**Work instruction**
When the line containing "(0.153, 0.073, 0.053))" appears in the data below, begin copying there and stop only after the line containing "add_object(name, bm, dark_wood)".

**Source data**
--*--

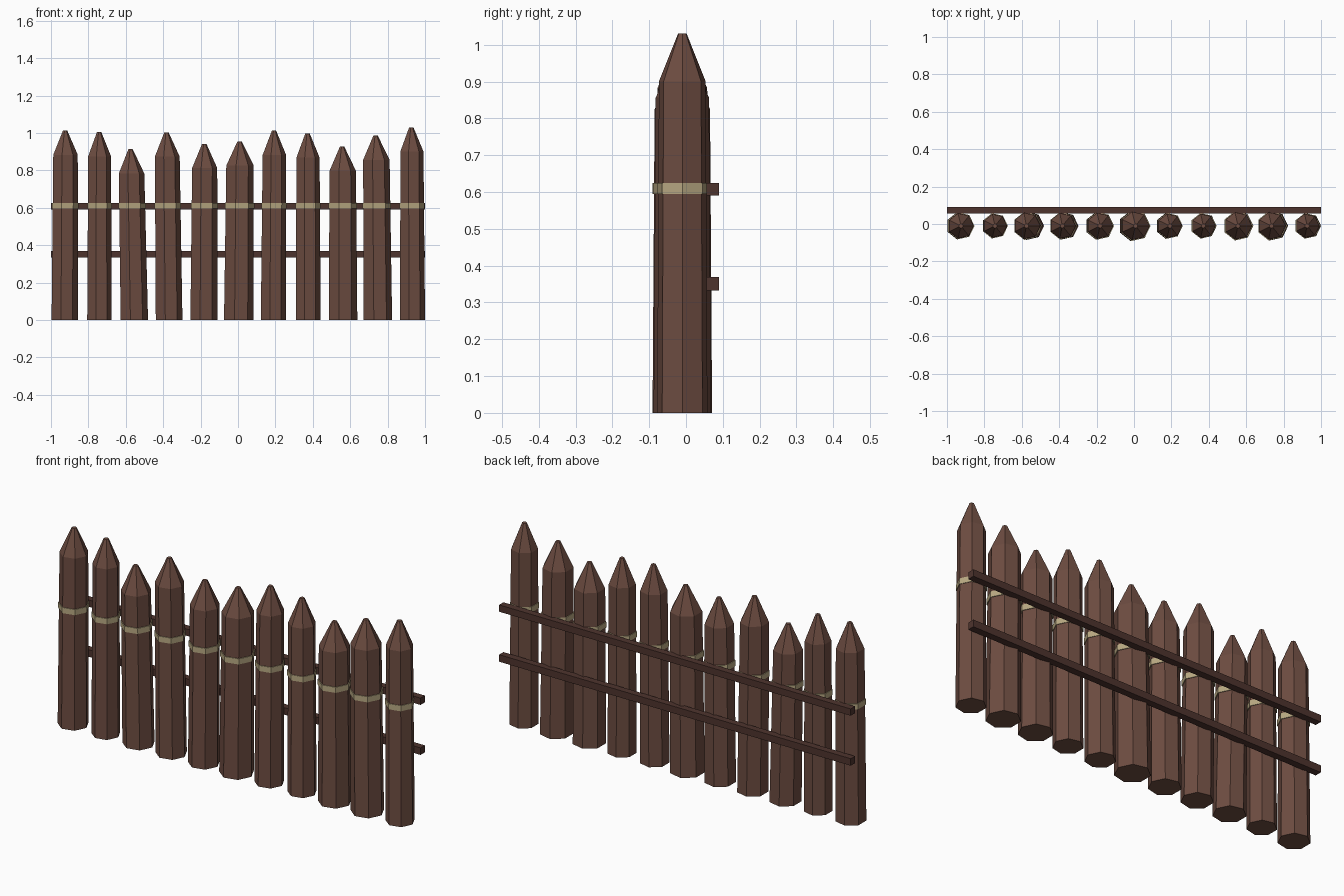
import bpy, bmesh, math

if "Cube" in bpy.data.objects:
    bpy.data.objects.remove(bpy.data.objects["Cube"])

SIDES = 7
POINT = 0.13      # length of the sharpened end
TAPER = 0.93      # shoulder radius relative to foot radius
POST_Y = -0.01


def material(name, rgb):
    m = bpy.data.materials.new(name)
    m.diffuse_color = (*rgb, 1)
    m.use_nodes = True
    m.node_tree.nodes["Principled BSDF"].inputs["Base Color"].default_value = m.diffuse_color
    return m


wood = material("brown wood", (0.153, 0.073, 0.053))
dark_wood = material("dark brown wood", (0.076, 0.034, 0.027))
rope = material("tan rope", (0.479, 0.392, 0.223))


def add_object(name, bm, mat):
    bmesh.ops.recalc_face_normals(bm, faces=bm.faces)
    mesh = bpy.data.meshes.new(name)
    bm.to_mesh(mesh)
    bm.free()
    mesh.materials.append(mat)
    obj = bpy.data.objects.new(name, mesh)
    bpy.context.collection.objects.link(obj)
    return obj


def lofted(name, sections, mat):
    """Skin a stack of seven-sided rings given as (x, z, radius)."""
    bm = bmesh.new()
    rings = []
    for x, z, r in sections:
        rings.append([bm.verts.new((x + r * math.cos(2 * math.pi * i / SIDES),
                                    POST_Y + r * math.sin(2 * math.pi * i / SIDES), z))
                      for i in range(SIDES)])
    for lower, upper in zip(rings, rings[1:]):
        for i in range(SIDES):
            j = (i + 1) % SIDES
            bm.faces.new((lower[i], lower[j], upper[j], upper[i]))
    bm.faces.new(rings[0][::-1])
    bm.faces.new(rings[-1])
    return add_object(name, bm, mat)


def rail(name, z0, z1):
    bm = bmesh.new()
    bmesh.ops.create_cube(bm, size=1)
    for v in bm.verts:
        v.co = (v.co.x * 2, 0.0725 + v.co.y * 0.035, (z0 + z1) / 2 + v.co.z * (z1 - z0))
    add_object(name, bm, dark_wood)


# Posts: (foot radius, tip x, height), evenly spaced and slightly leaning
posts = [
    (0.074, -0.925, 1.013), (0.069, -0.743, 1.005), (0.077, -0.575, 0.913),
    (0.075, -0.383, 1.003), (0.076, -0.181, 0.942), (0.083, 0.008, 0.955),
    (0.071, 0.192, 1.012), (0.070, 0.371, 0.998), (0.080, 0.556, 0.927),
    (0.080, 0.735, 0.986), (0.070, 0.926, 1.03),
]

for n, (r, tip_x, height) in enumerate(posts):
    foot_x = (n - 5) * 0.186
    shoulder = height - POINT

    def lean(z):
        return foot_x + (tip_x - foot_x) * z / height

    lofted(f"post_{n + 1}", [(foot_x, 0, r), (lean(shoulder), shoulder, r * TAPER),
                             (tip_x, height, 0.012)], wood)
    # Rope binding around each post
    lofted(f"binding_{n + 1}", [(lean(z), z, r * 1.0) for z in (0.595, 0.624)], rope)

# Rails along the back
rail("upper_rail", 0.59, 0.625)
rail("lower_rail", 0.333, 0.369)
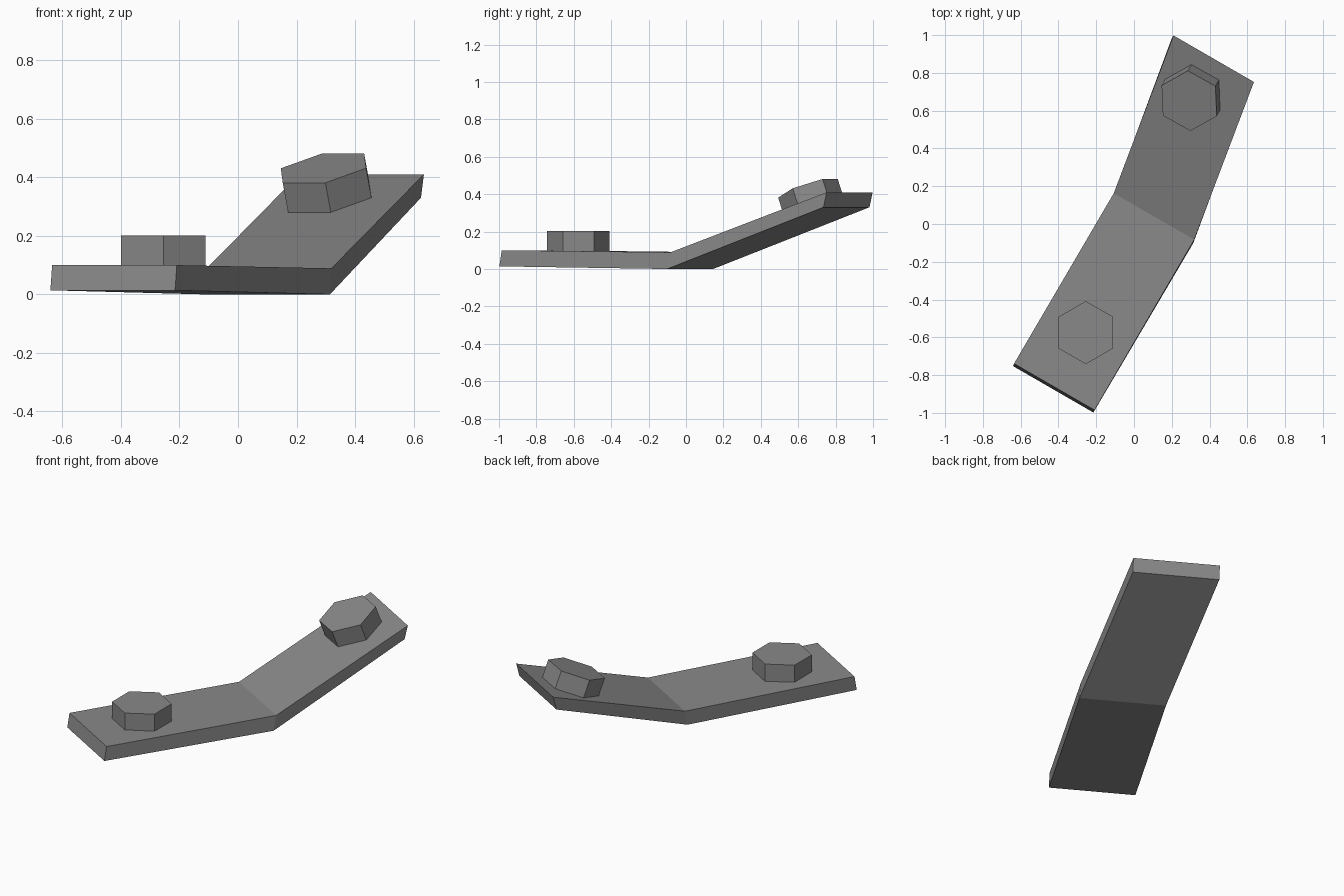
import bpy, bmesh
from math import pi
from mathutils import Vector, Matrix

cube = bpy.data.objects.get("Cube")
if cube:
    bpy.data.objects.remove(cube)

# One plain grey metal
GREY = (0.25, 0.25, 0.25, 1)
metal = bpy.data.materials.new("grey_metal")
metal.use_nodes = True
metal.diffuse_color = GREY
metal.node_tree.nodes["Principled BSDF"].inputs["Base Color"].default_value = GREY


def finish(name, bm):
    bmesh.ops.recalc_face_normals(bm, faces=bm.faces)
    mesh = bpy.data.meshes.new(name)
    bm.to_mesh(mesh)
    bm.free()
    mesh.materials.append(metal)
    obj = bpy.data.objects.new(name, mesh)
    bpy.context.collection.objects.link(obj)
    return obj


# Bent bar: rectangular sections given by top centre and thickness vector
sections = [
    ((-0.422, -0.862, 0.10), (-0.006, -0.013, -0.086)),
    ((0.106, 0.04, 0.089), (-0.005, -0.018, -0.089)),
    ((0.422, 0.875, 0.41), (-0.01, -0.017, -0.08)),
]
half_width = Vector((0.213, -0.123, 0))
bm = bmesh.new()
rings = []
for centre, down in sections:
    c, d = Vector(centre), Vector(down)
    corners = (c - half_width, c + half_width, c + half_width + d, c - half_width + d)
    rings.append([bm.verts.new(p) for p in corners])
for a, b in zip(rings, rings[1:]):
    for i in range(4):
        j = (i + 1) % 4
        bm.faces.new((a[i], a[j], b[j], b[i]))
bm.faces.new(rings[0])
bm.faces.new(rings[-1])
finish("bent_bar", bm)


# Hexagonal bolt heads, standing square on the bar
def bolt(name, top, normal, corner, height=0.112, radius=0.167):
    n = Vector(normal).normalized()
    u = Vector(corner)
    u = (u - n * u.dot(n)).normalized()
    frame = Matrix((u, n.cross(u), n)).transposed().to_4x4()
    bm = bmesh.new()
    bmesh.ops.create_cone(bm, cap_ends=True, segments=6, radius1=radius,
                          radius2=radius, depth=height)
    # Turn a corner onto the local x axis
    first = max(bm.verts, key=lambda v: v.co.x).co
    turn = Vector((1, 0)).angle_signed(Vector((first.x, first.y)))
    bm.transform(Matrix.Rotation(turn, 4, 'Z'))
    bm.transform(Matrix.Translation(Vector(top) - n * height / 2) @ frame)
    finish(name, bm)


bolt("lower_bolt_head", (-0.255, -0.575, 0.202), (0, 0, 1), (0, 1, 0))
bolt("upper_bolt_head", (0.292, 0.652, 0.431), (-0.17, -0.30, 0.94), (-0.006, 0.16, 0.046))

--*--

**Answer to the exercise**
wood = material("brown wood", (0.153, 0.073, 0.053))
dark_wood = material("dark brown wood", (0.076, 0.034, 0.027))
rope = material("tan rope", (0.479, 0.392, 0.223))


def add_object(name, bm, mat):
    bmesh.ops.recalc_face_normals(bm, faces=bm.faces)
    mesh = bpy.data.meshes.new(name)
    bm.to_mesh(mesh)
    bm.free()
    mesh.materials.append(mat)
    obj = bpy.data.objects.new(name, mesh)
    bpy.context.collection.objects.link(obj)
    return obj


def lofted(name, sections, mat):
    """Skin a stack of seven-sided rings given as (x, z, radius)."""
    bm = bmesh.new()
    rings = []
    for x, z, r in sections:
        rings.append([bm.verts.new((x + r * math.cos(2 * math.pi * i / SIDES),
                                    POST_Y + r * math.sin(2 * math.pi * i / SIDES), z))
                      for i in range(SIDES)])
    for lower, upper in zip(rings, rings[1:]):
        for i in range(SIDES):
            j = (i + 1) % SIDES
            bm.faces.new((lower[i], lower[j], upper[j], upper[i]))
    bm.faces.new(rings[0][::-1])
    bm.faces.new(rings[-1])
    return add_object(name, bm, mat)


def rail(name, z0, z1):
    bm = bmesh.new()
    bmesh.ops.create_cube(bm, size=1)
    for v in bm.verts:
        v.co = (v.co.x * 2, 0.0725 + v.co.y * 0.035, (z0 + z1) / 2 + v.co.z * (z1 - z0))
    add_object(name, bm, dark_wood)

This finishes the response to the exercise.